Santorini: Archeology

Akrotiri

Visitors to Greece tend to think of the mainland when it comes to the country’s vast archeological heritage but the islands are also peppered with fantastic ancient and Venetian sites.  On Santorini, the cataclysmic 1700 BC eruption that gave the island its astonishing caldera also created one of the world’s most unique archeological sites — Akrotiri.  Reminiscent of Pompeii, Akrotiri is an ancient town buried by the ash of an enormous volcanic eruption.  Unlike Pompeii, however, everyone had evacuated Akrotiri by the time the volcano blew and so no human remains have been found at the site.  In fact, the inhabitants had abandoned and then returned to the city several times as pre-eruption earthquakes became more frequent and intense.

IMG_4812-001

The excavated portion of the site is protected by a new, earth-covered roof that keeps it nice and cool inside while providing for light and ventilation.

IMG_5248-001

What one sees inside is the excavated portion of a complete ancient town, apparently occupied by relatively well-off traders and merchants who had no need of defensive walls.  Built right down to the edge of the sea, there was obviously no worry about pirates, either.

IMG_4815-001

The photo above is of a building called West House, in which were found some of the beautiful wall frescoes recovered from the site.  The door- and window-surrounds were made of wood because the inhabitants has discovered that wood timbers provided better earthquake resistance than stone.  Here, concrete has been cast to replace the lost wood, but painted to resemble it.   The window to the right of the door is thought to have been a shop window.  The large size of the window on the upper floor is another indication of the freedom from fear of invasion enjoyed by the residents.

IMG_4790-001

A set of the wall frescoes recovered from the West House and now preserved in the museum in Fira.  They represent a notable development over the Egyptian genre from which they derived in the amount of “white space” they employ, and in their purely decorative function.
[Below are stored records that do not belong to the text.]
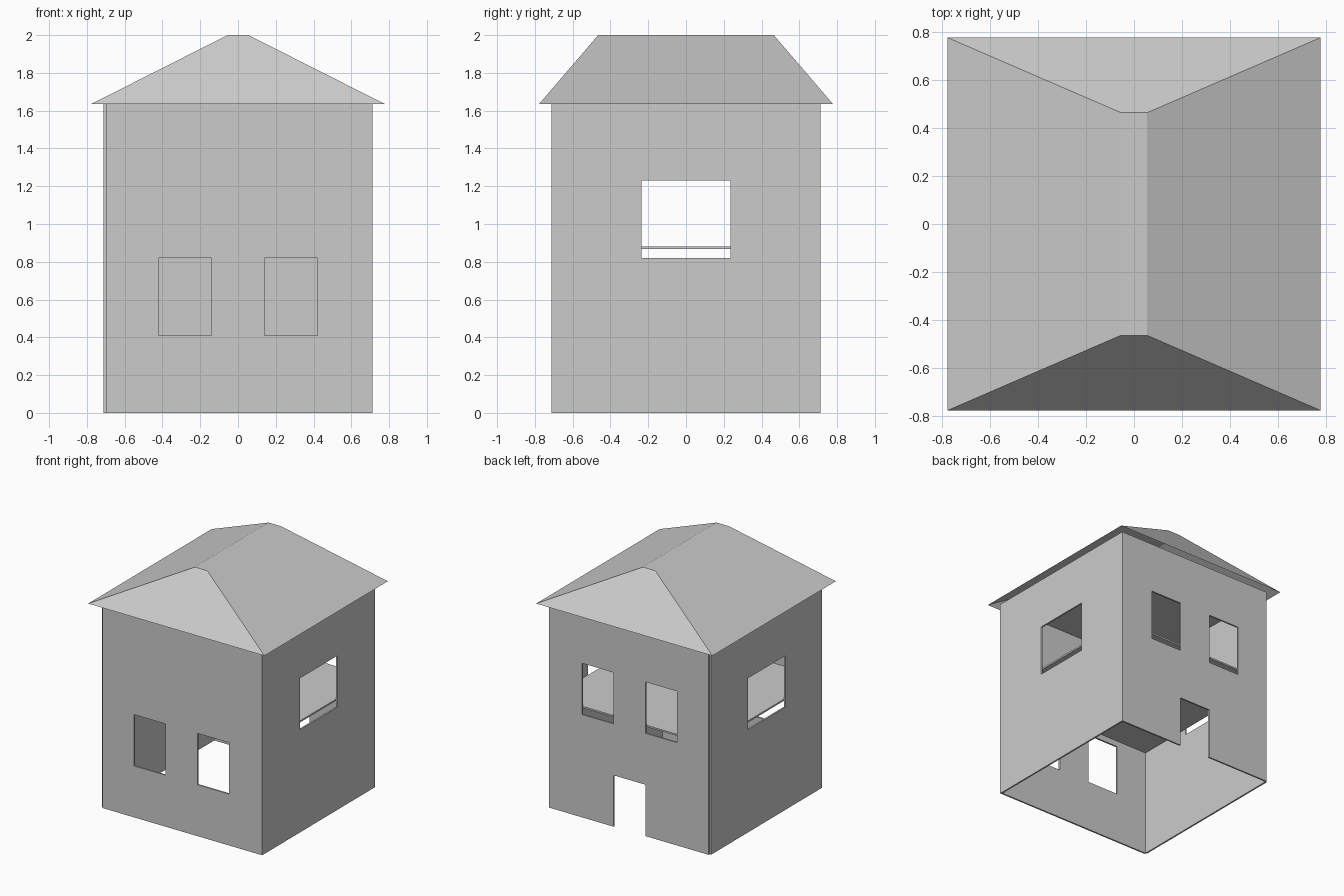
import bpy
import bmesh
from math import radians

if "Cube" in bpy.data.objects:
    bpy.data.objects.remove(bpy.data.objects["Cube"], do_unlink=True)

HALF = 0.712       # outer half width of the walls
THICK = 0.013      # wall thickness
INNER = HALF - THICK
EAVE = 1.635       # wall top and eave height

grey = bpy.data.materials.new("plain_grey")
grey.use_nodes = True
grey.diffuse_color = (0.6, 0.6, 0.6, 1)
grey.node_tree.nodes["Principled BSDF"].inputs["Base Color"].default_value = (0.6, 0.6, 0.6, 1)


def finish(name, bm):
    mesh = bpy.data.meshes.new(name)
    bm.to_mesh(mesh)
    bm.free()
    mesh.materials.append(grey)
    obj = bpy.data.objects.new(name, mesh)
    bpy.context.collection.objects.link(obj)
    return obj


def wall(name, half_span, turn, holes):
    """Panel facing -y with rectangular holes (x0, x1, z0, z1), turned about z."""
    xs = sorted({-half_span, half_span} | {x for h in holes for x in h[:2]})
    zs = sorted({0, EAVE} | {z for h in holes for z in h[2:]})
    bm = bmesh.new()
    for x0, x1 in zip(xs, xs[1:]):
        for z0, z1 in zip(zs, zs[1:]):
            cx, cz = (x0 + x1) / 2, (z0 + z1) / 2
            if any(h[0] < cx < h[1] and h[2] < cz < h[3] for h in holes):
                continue
            corners = [(x0, z0), (x1, z0), (x1, z1), (x0, z1)]
            bm.faces.new([bm.verts.new((x, -HALF, z)) for x, z in corners])
    bmesh.ops.remove_doubles(bm, verts=bm.verts, dist=0.0001)
    obj = finish(name, bm)
    obj.rotation_euler.z = radians(turn)
    solid = obj.modifiers.new("thickness", 'SOLIDIFY')
    solid.thickness = THICK
    solid.offset = -1


def plate(name, z0, z1):
    bm = bmesh.new()
    bmesh.ops.create_cube(bm, size=1)
    for v in bm.verts:
        v.co.x *= 2 * INNER
        v.co.y *= 2 * INNER
        v.co.z = z1 if v.co.z > 0 else z0
    finish(name, bm)


# Walls with window and door openings
def window_pair(z0, z1):
    return [(-0.42, -0.14, z0, z1), (0.14, 0.42, z0, z1)]


side_window = [(-0.235, 0.235, 0.82, 1.23)]
wall("front_wall", INNER, 0, window_pair(0.41, 0.82))
wall("back_wall", INNER, 180, window_pair(0.82, 1.23) + [(-0.14, 0.14, 0, 0.41)])
wall("right_side_wall", HALF, 90, side_window)
wall("left_side_wall", INNER, -90, side_window)

# Upper floor and ceiling
plate("upper_floor", 0.867, 0.88)
plate("ceiling", EAVE - THICK, EAVE)

# Hipped roof shell with a narrow flat ridge, open underneath
bm = bmesh.new()
signs = [(-1, -1), (1, -1), (1, 1), (-1, 1)]
eaves = [bm.verts.new((0.778 * x, 0.778 * y, EAVE)) for x, y in signs]
ridge = [bm.verts.new((0.055 * x, 0.465 * y, 2)) for x, y in signs]
for i in range(4):
    j = (i + 1) % 4
    bm.faces.new([eaves[i], eaves[j], ridge[j], ridge[i]])
bm.faces.new(ridge)
finish("roof", bm)
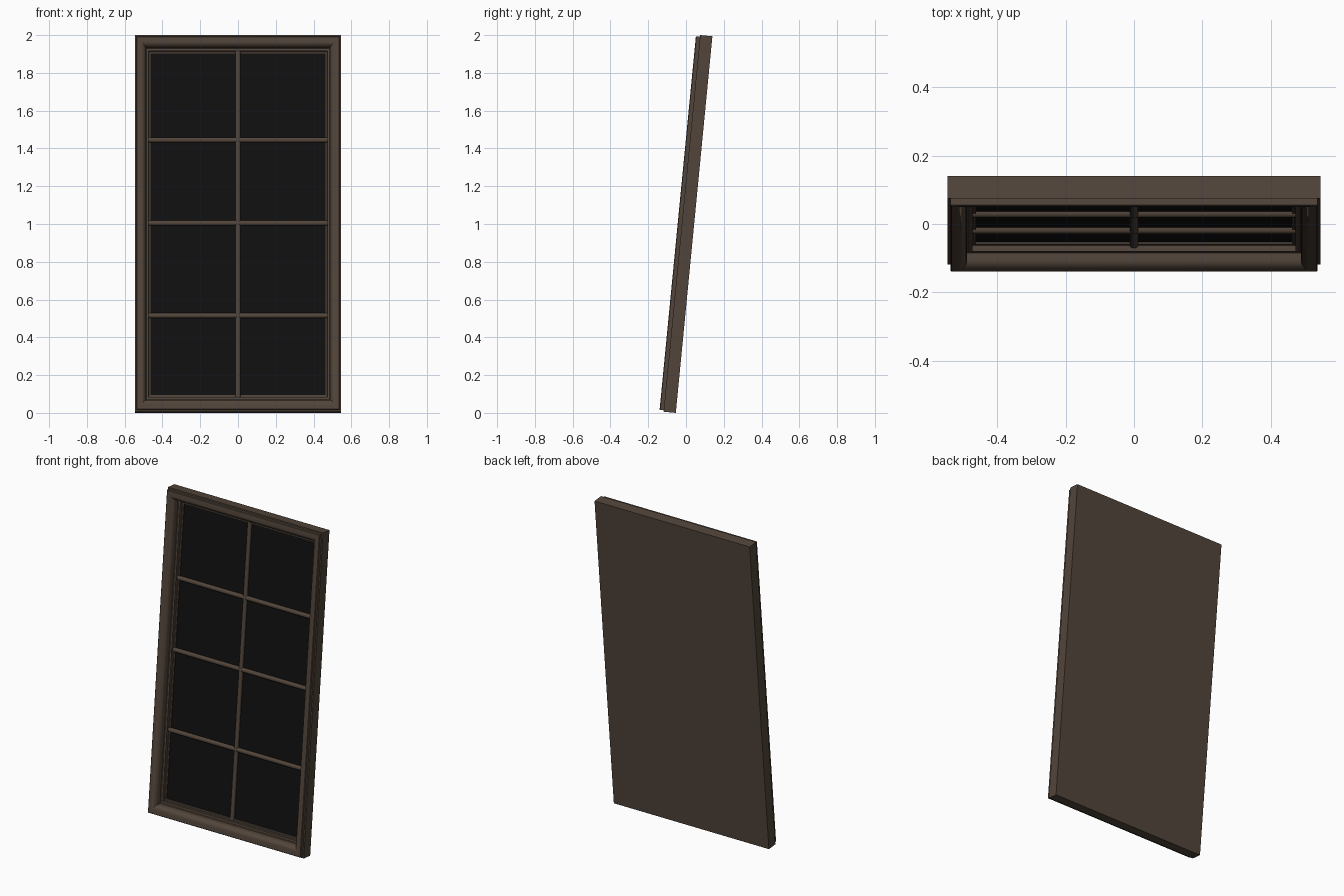
import bpy, bmesh, math
from mathutils import Matrix

if "Cube" in bpy.data.objects:
    bpy.data.objects.remove(bpy.data.objects["Cube"])

TILT = math.radians(5.55)
HALF_W, HALF_H, DEPTH = 0.545, 1.0016, 0.087
# local axes: x across, y depth (0 = front), z along the leaning height
LEAN = Matrix.Translation((0, -0.0437, 1.0053)) @ Matrix.Rotation(-TILT, 4, 'X')


def material(name, colour):
    m = bpy.data.materials.new(name)
    m.diffuse_color = (*colour, 1)
    m.use_nodes = True
    m.node_tree.nodes["Principled BSDF"].inputs["Base Color"].default_value = m.diffuse_color
    return m


WOOD = material("dark_brown_wood", (0.085, 0.060, 0.043))
GLASS = material("black_glass", (0.005, 0.005, 0.005))


def finish(name, bm, mat, smooth=True):
    bmesh.ops.recalc_face_normals(bm, faces=bm.faces[:])
    bm.transform(LEAN)
    me = bpy.data.meshes.new(name)
    bm.to_mesh(me)
    bm.free()
    me.materials.append(mat)
    ob = bpy.data.objects.new(name, me)
    bpy.context.collection.objects.link(ob)
    if smooth:
        bpy.ops.object.select_all(action='DESELECT')
        ob.select_set(True)
        bpy.context.view_layer.objects.active = ob
        bpy.ops.object.shade_smooth_by_angle(angle=math.radians(35))
    return ob


# Frame: mitred rectangular rings following a moulding profile (inset, depth)
profile = [(0, DEPTH), (0, 0.022), (0.008, 0.022), (0.008, 0.003), (0.011, 0)]
cx, cy, rx, ry = 0.026, 0.030, 0.031, 0.030
for i in range(9):  # rounded inner shoulder
    a = math.pi / 2 * i / 8
    profile.append((cx + rx * math.sin(a), cy - ry * math.cos(a)))
profile += [(0.057, 0.050), (0.060, 0.053), (0.072, 0.053), (0.072, 0.070),
            (0.075, 0.073), (0.083, 0.073), (0.083, 0.082)]
bm = bmesh.new()
rings = []
for inset, d in profile:
    w = HALF_W - inset
    h = HALF_H - inset * (1.12 if inset > 0.02 else 1)
    rings.append([bm.verts.new((sx * w, d, sz * h))
                  for sx, sz in ((-1, -1), (1, -1), (1, 1), (-1, 1))])
for a, b in zip(rings, rings[1:]):
    for i in range(4):
        j = (i + 1) % 4
        bm.faces.new((a[i], a[j], b[j], b[i]))
bm.faces.new(rings[0])   # back board
bm.faces.new(rings[-1])  # rebate floor behind the glass
finish("frame", bm, WOOD)

# Glass pane
bm = bmesh.new()
bmesh.ops.create_cube(bm, size=1, matrix=Matrix.Translation((0, 0.081, 0))
                      @ Matrix.Diagonal((0.926, 0.004, 1.82, 1)))
finish("glass_pane", bm, GLASS, False)


# Glazing bars: half-round section swept between two ends
def bar(name, half_len, centre, vertical, front):
    r = 0.0128
    section = [(-r, 0.0795)]
    for i in range(9):
        a = math.pi * i / 8
        section.append((-r * math.cos(a), front + 0.010 * (1 - math.sin(a))))
    section.append((r, 0.0795))
    bm = bmesh.new()
    ends = []
    for s in (-half_len, half_len):
        ends.append([bm.verts.new((t, d, s) if vertical else (s, d, centre + t))
                     for t, d in section])
    n = len(section)
    for i in range(n):
        j = (i + 1) % n
        bm.faces.new((ends[0][i], ends[0][j], ends[1][j], ends[1][i]))
    bm.faces.new(ends[0])
    bm.faces.new(ends[1])
    finish(name, bm, WOOD)


bar("vertical_bar", 0.920, 0, True, 0.0625)
for k, z in enumerate((0.515, 1.005, 1.445)):
    bar(f"horizontal_bar_{k + 1}", 0.474, (z - 0.998) / math.cos(TILT), False, 0.062)
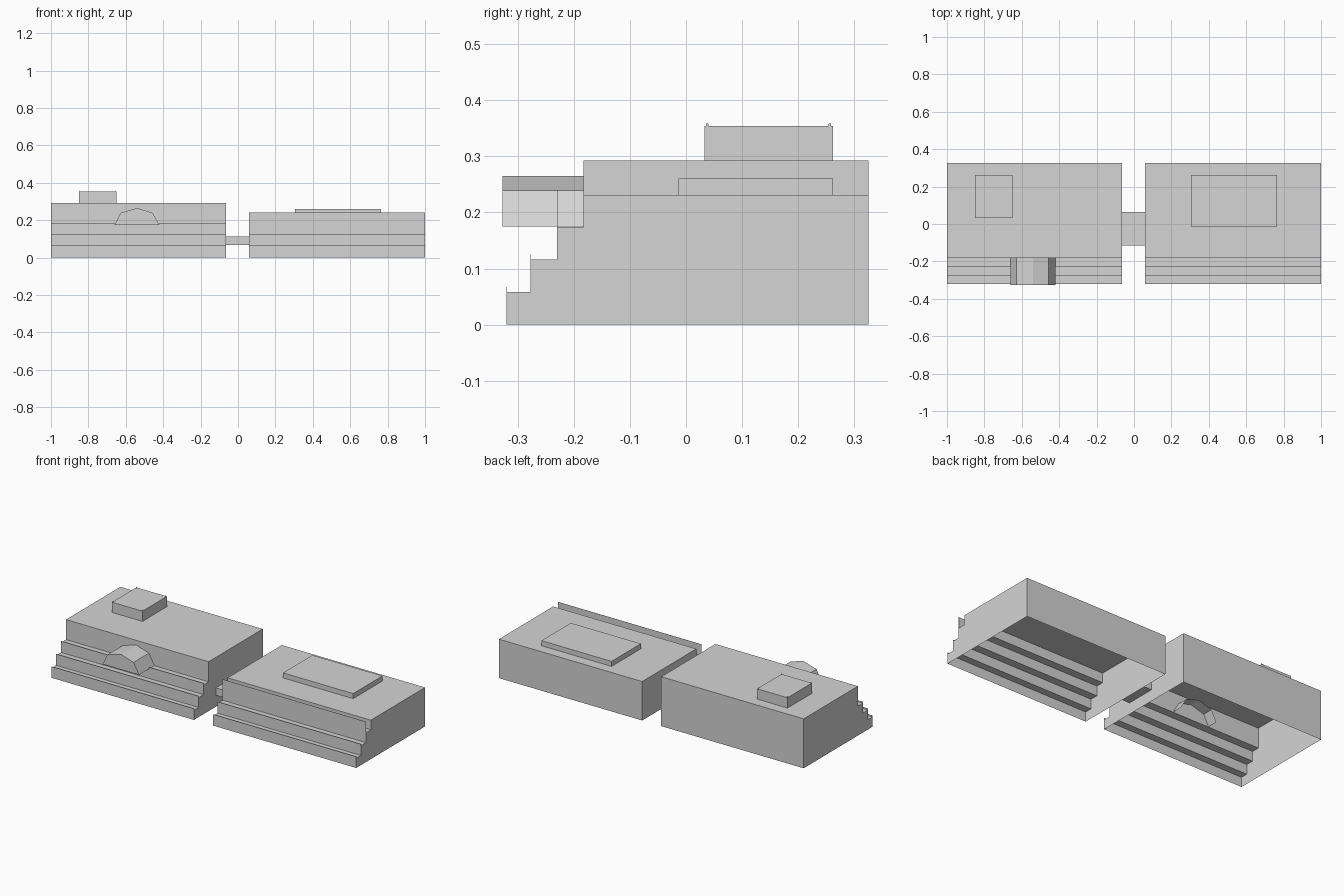
import bpy
import bmesh

if "Cube" in bpy.data.objects:
    bpy.data.objects.remove(bpy.data.objects["Cube"], do_unlink=True)

grey = bpy.data.materials.new("plain_grey")
grey.use_nodes = True
grey.diffuse_color = (0.66, 0.66, 0.66, 1)
grey.node_tree.nodes["Principled BSDF"].inputs["Base Color"].default_value = grey.diffuse_color

BACK = 0.325
STEP_RISE = 0.058
STEP_FRONTS = (-0.32, -0.277, -0.23)
ROOF_FRONT = -0.183


def finish(name, bm):
    mesh = bpy.data.meshes.new(name)
    bm.to_mesh(mesh)
    bm.free()
    mesh.materials.append(grey)
    obj = bpy.data.objects.new(name, mesh)
    bpy.context.collection.objects.link(obj)
    return obj


def box(name, x, y, z):
    bm = bmesh.new()
    bmesh.ops.create_cube(bm, size=1)
    for v in bm.verts:
        v.co = [r[0] + (c + 0.5) * (r[1] - r[0]) for r, c in zip((x, y, z), v.co)]
    return finish(name, bm)


def terraced_shell(name, x0, x1, roof, lip_tops):
    """Hollow stepped block, open underneath, with thin lips on the steps."""
    profile = [(BACK, 0), (BACK, roof), (ROOF_FRONT, roof)]
    for i in (2, 1, 0):
        tread = STEP_RISE * (i + 1)
        profile += [(profile[-1][0], tread), (STEP_FRONTS[i], tread)]
    profile.append((STEP_FRONTS[0], 0))

    bm = bmesh.new()
    a = [bm.verts.new((x0, y, z)) for y, z in profile]
    b = [bm.verts.new((x1, y, z)) for y, z in profile]
    bm.faces.new(a)
    bm.faces.new(b[::-1])
    for i in range(len(profile) - 1):
        bm.faces.new((a[i], b[i], b[i + 1], a[i + 1]))
    bmesh.ops.recalc_face_normals(bm, faces=bm.faces)
    finish(name, bm)

    # Lips continue each riser above its tread
    for i, top in enumerate(lip_tops):
        y = STEP_FRONTS[i]
        box(f"{name}_step_lip_{i + 1}", (x0, x1), (y, y + 0.001), (STEP_RISE * (i + 1), top))


# Two stepped blocks joined by a passage
terraced_shell("tall_block", -1, -0.065, 0.293, (0.067, 0.125, 0.183))
terraced_shell("low_block", 0.06, 1, 0.231, (0.067, 0.125, 0.24))
box("connecting_passage", (-0.065, 0.06), (-0.115, 0.065), (0.068, 0.112))

# Rooftop boxes
box("tall_block_roof_box", (-0.85, -0.65), (0.033, 0.262), (0.293, 0.354))
box("low_block_roof_box", (0.305, 0.765), (-0.013, 0.262), (0.231, 0.261))
for i, x in enumerate((-0.846, -0.654)):
    for j, y in enumerate((0.038, 0.256)):
        box(f"roof_box_pin_{i}{j}", (x - 0.002, x + 0.002), (y - 0.002, y + 0.002), (0.354, 0.359))

# Faceted entrance canopy, open below and behind
arch = [(-0.66, 0.175), (-0.628, 0.239), (-0.54, 0.265), (-0.457, 0.239), (-0.42, 0.175)]
bm = bmesh.new()
front = [bm.verts.new((x, -0.327, z)) for x, z in arch]
rear = [bm.verts.new((x, -0.12, z)) for x, z in arch]
bm.faces.new(front[::-1])
for i in range(len(arch) - 1):
    bm.faces.new((front[i], front[i + 1], rear[i + 1], rear[i]))
bmesh.ops.recalc_face_normals(bm, faces=bm.faces)
finish("entrance_canopy", bm)
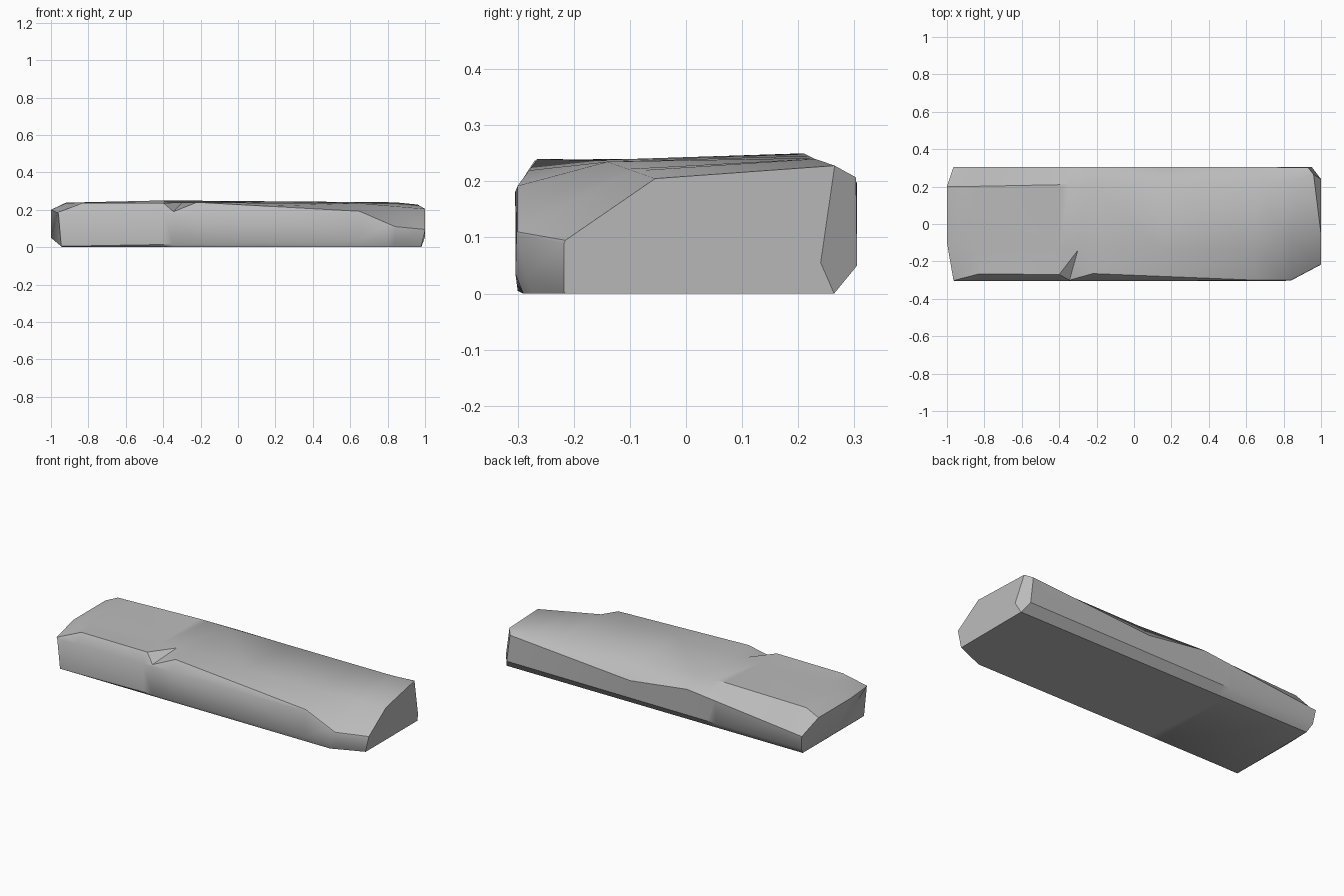
import bpy, bmesh, math

if "Cube" in bpy.data.objects:
    bpy.data.objects.remove(bpy.data.objects["Cube"], do_unlink=True)

# Lengthwise edges of the slab, each with a few (x, y, z) keys
bottom_front = [(-.94, -.29, 0), (.8, -.29, 0), (.98, -.215, 0)]
front_low = [(-.945, -.3, .005), (.8, -.304, .035), (.98, -.217, .003)]
front_high = [(-.96, -.305, .18), (.65, -.303, .185), (.84, -.302, .105), (1, -.217, .09)]
front_top = [(-.965, -.302, .185), (-.83, -.267, .237), (-.4, -.27, .237),
             (-.345, -.3, .19), (-.22, -.265, .24), (.65, -.3, .192),
             (.84, -.3, .11), (1, -.215, .095)]
shoulder = [(-1, -.1, .2), (-.92, -.11, .235), (-.83, -.14, .24),
            (.65, -.14, .235), (1, -.055, .205)]
top_back = [(-1, .2, .2), (-.92, .2, .238), (-.4, .21, .25), (.84, .23, .24), (.96, .265, .228)]
back_high = [(-.965, .305, .12), (-.2, .305, .2), (.15, .305, .15), (.93, .303, .207)]
back_low = [(-.955, .295, .04), (.95, .305, .05)]
bottom_back = [(-.94, .26, 0), (.98, .264, 0)]

rails = [bottom_front, front_low, front_high, front_top, shoulder,
         top_back, back_high, back_low, bottom_back]
stations = [-1, -.92, -.83, -.4, -.345, -.22, .15, .65, .8, .84, 1]
NOTCH = stations.index(-.345)


def sample(rail, x):
    """Point on a rail at x, held at the rail's ends."""
    x = min(max(x, rail[0][0]), rail[-1][0])
    for a, b in zip(rail, rail[1:]):
        if x <= b[0]:
            t = (x - a[0]) / (b[0] - a[0])
            return [p + (q - p) * t for p, q in zip(a, b)]


def fan(bm, ring, centre):
    """Close a ring with triangles around a centre vertex."""
    for a, b in zip(ring, ring[1:] + ring[:1]):
        bm.faces.new((a, b, centre))


bm = bmesh.new()
rings = [[bm.verts.new(sample(rail, x)) for rail in rails] for x in stations]
rings[0][0].co.x = rails[0][0][0]

# Inner tip of the chipped notch
rings[NOTCH][rails.index(shoulder)].co.x = -.3

# Long sides
count = len(rails)
for near, far in zip(rings, rings[1:]):
    for i in range(count):
        j = (i + 1) % count
        bm.faces.new((near[i], near[j], far[j], far[i]))

# Bulged end, and the other end with its corner chamfer
fan(bm, rings[0], bm.verts.new((-1, .03, .05)))
corner = bm.verts.new((1, .24, .055))
end = rings[-1]
split = rails.index(top_back)
bm.faces.new(end[:split + 1] + [corner, end[-1]])
bm.faces.new(end[split:] + [corner])

bmesh.ops.remove_doubles(bm, verts=bm.verts, dist=.0005)
bmesh.ops.recalc_face_normals(bm, faces=bm.faces)
bmesh.ops.triangulate(bm, faces=[f for f in bm.faces if len(f.verts) == 4],
                      quad_method='SHORT_EDGE')

mesh = bpy.data.meshes.new("stone_slab")
bm.to_mesh(mesh)
bm.free()
slab = bpy.data.objects.new("stone_slab", mesh)
bpy.context.collection.objects.link(slab)

# Plain grey stone
stone = bpy.data.materials.new("grey_stone")
stone.use_nodes = True
grey = (.5, .5, .5, 1)
stone.diffuse_color = grey
shader = stone.node_tree.nodes["Principled BSDF"]
shader.inputs["Base Color"].default_value = grey
shader.inputs["Roughness"].default_value = .9
mesh.materials.append(stone)

bpy.ops.object.select_all(action='DESELECT')
slab.select_set(True)
bpy.context.view_layer.objects.active = slab
bpy.ops.object.shade_smooth_by_angle(angle=math.radians(35))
IMG_3192

IMG_3201

A couple of the beautifully decorated household items recovered from the site.  Interestingly, both the turned-up spout of the one and double bowls of the other may have served the same function — helping to separate and settle-out the sediment in the wine or other liquid served from these pitchers.

IMG_4825

This area is called Triangle Square, and it is here that West House is sited.  The experience of walking the streets of a 3700-year-old town is hair-raising.

IMG_5226-001

Apparently not everything could be taken, and there are many pots and amphorae to be seen as well as remains of some wood tables and bedsteads.

IMG_4819

A reminder of the power of the earthquakes that accompanied the eruption, this entire set of stone steps broken in two.

Ancient Thera

After the eruption, the bleak, lifeless shell of Santorini went uninhabited, except for fishermen and sailors camping, for almost 900 years.   Then, in the 8th century BC, colonists from Sparta established a new city in a very different location.  Atop a virtually impregnable cliff with shear 400 ft drops, a classic Greek city was laid out along the ridge top on the eastern side of the island, just a few miles north of Akrotiri.

IMG_3067

From the plane, the site of Ancient Thera on the top of this enormous rock.

IMG_3387

And, from Ancient Thera, a plane coming in to land at Santorini.  The ruins of the theatre stretches down the hillside, maintaining the pattern of consistently beautiful backdrops I’ve seen in theatres across the county.

IMG_3391-001

Anafi island is visible in the distance.

IMG_4897

The ancient cemeteries were located on either side of the parking circle, on a saddle between the peak of Ancient Thera and the peak of Agios Georgios, just to the west.

IMG_5273

The view down to Kamari, the famous black sand beach.  That’s the airport at the top left.

IMG_3407The road up to Ancient Thera.  Twenty switchbacks — this photo doesn’t do it justice.

2 thoughts on “Santorini: Archeology

  1. Thanks, Mike. We just re-lived our visit and want to return! It was such a great trip and visit with you and Sue. What a fantastic place……

    BTW, Audrey had her baby last night….a little boy (Nicholas Mark). He was theoretically almost a month early, but he weighed in at 5#11oz. and he is doing everything a newborn should be doing. My guess is that they miscalculated the due date. Anyway, everyone is doing fine, so we are happy.

    We are looking forward to seeing you guys when you return. Should be soon, right?

    Jack

    • Glad you liked it, Jack, and congratulations on doubling down on grandparenthood. Sophia and Nicholas — two very Greek names that will make it extra easy for them to travel in Greece. Now we’ll just have to start calling you Ianni.

Leave a Reply

Fill in your details below or click an icon to log in:

WordPress.com Logo

You are commenting using your WordPress.com account. Log Out /  Change )

Google photo

You are commenting using your Google account. Log Out /  Change )

Twitter picture

You are commenting using your Twitter account. Log Out /  Change )

Facebook photo

You are commenting using your Facebook account. Log Out /  Change )

Connecting to %s